Itchy blisters that appear all over the entire body are the most common chickenpox symptom. Low-grade fever and tiredness are also common symptoms. Although these can be controlled and treated at home, more serious symptoms can occur during a chickenpox breakout. These may include high fever, vomiting, and diarrhea.
Symptoms of chickenpox can begin with one to two days of low-grade fever and tiredness. These early symptoms do not always occur before the chickenpox rash develops.
Early chickenpox symptoms are followed by itchy blisters that first appear on the trunk, face, and scalp. These blisters can spread over the entire body, causing between 250 and 500 itchy blisters. The rash can appear in three or more successive waves. Eventually, the blisters crust over.

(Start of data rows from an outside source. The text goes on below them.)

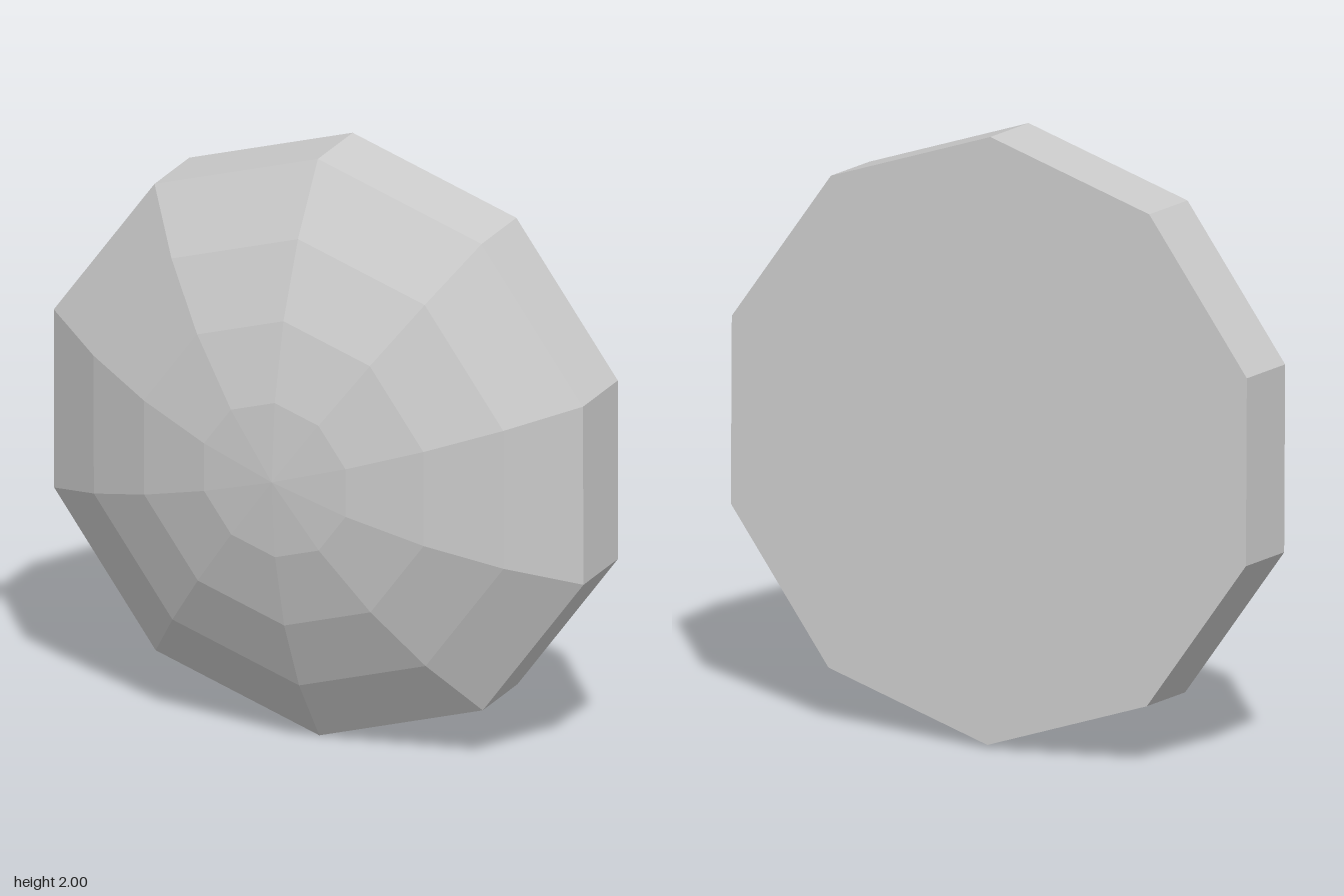
import * as THREE from 'three';

const SIDES = 10;
const RADIUS = 0.9955;
const RIM_DEPTH = 0.25;
const DOME_HEIGHT = 0.337;
const DOME_RINGS = 4;

// Faceted solid of revolution, turned so that its axis points along +z
function turned(name, profile, material) {
  const points = profile.map(([r, h]) => new THREE.Vector2(r, h));
  const geometry = new THREE.LatheGeometry(points, SIDES).rotateX(Math.PI / 2);
  const mesh = new THREE.Mesh(geometry, material);
  mesh.name = name;
  return mesh;
}

export function createModel() {
  const grey = new THREE.MeshStandardMaterial({ color: 0xcccccc, flatShading: true });
  grey.name = 'light grey';

  // Flat back and straight rim
  const base = turned('base', [[0, 0], [RADIUS, 0], [RADIUS, RIM_DEPTH]], grey);

  // Shallow spherical cap, evenly divided by angle from rim to apex
  const sphere = (RADIUS ** 2 + DOME_HEIGHT ** 2) / (2 * DOME_HEIGHT);
  const spread = Math.asin(RADIUS / sphere);
  const cap = [];
  for (let i = DOME_RINGS; i >= 0; i--) {
    const angle = (spread * i) / DOME_RINGS;
    cap.push([sphere * Math.sin(angle), RIM_DEPTH + DOME_HEIGHT - sphere * (1 - Math.cos(angle))]);
  }
  const dome = turned('dome', cap, grey);

  // Whole body leans and faces partly to its right
  const body = new THREE.Group();
  body.name = 'domedDisc';
  body.add(base, dome);
  body.rotation.set(0.05, -0.416, 0);
  body.position.set(0.05, 1.006, -0.125);

  const model = new THREE.Group();
  model.name = 'model';
  model.add(body);
  return model;
}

Most symptoms of chickenpox occur in people less than 15 years old. Prior to the use of the chickenpox vaccine, the disease had annual cycles, peaking in the spring of each year.
More serious symptoms of chickenpox include:
Chickenpox is generally a mild disease in children. Symptoms most commonly last about 5 to 10 days. Children usually miss 5 or 6 days of school or childcare due to the disease.
About 1 in 10 children who first have chickenpox symptoms will have a complication serious enough to require a visit to a healthcare provider. Most complications are caused by an infection from bacteria. These bacteria can cause problems such as:
- Skin or soft tissue infections
- Pneumonia (usually more severe in adults and in children over 13 years old)
- Bone infections (osteomyelitis)
- Joint infections (septic arthritis)
- Toxic shock syndrome.
Other serious complications directly related to the chickenpox virus can include:
- Infection of the brain (encephalitis)
- Bleeding problems
- Cerebellar ataxia.
If your child experiences any of the following serious symptoms of chickenpox, call your healthcare provider immediately:
- Fever lasts longer than four days or rises above 102ºF
- Seems extremely ill
- Difficult to wake up or is confused
- Has difficulty walking
- Has a stiff neck
- Is vomiting repeatedly
- Has difficulty breathing
- Has a severe cough.
Certain groups of people are more likely to have complications with chickenpox. These include:
- People with weak immune systems from either illnesses or from medications such as long-term steroids.
Many people are not aware that before a vaccine was available, there were approximately 11,000 hospitalizations and 100 deaths from chickenpox in the United States every year. Approximately one child and one adult died each week.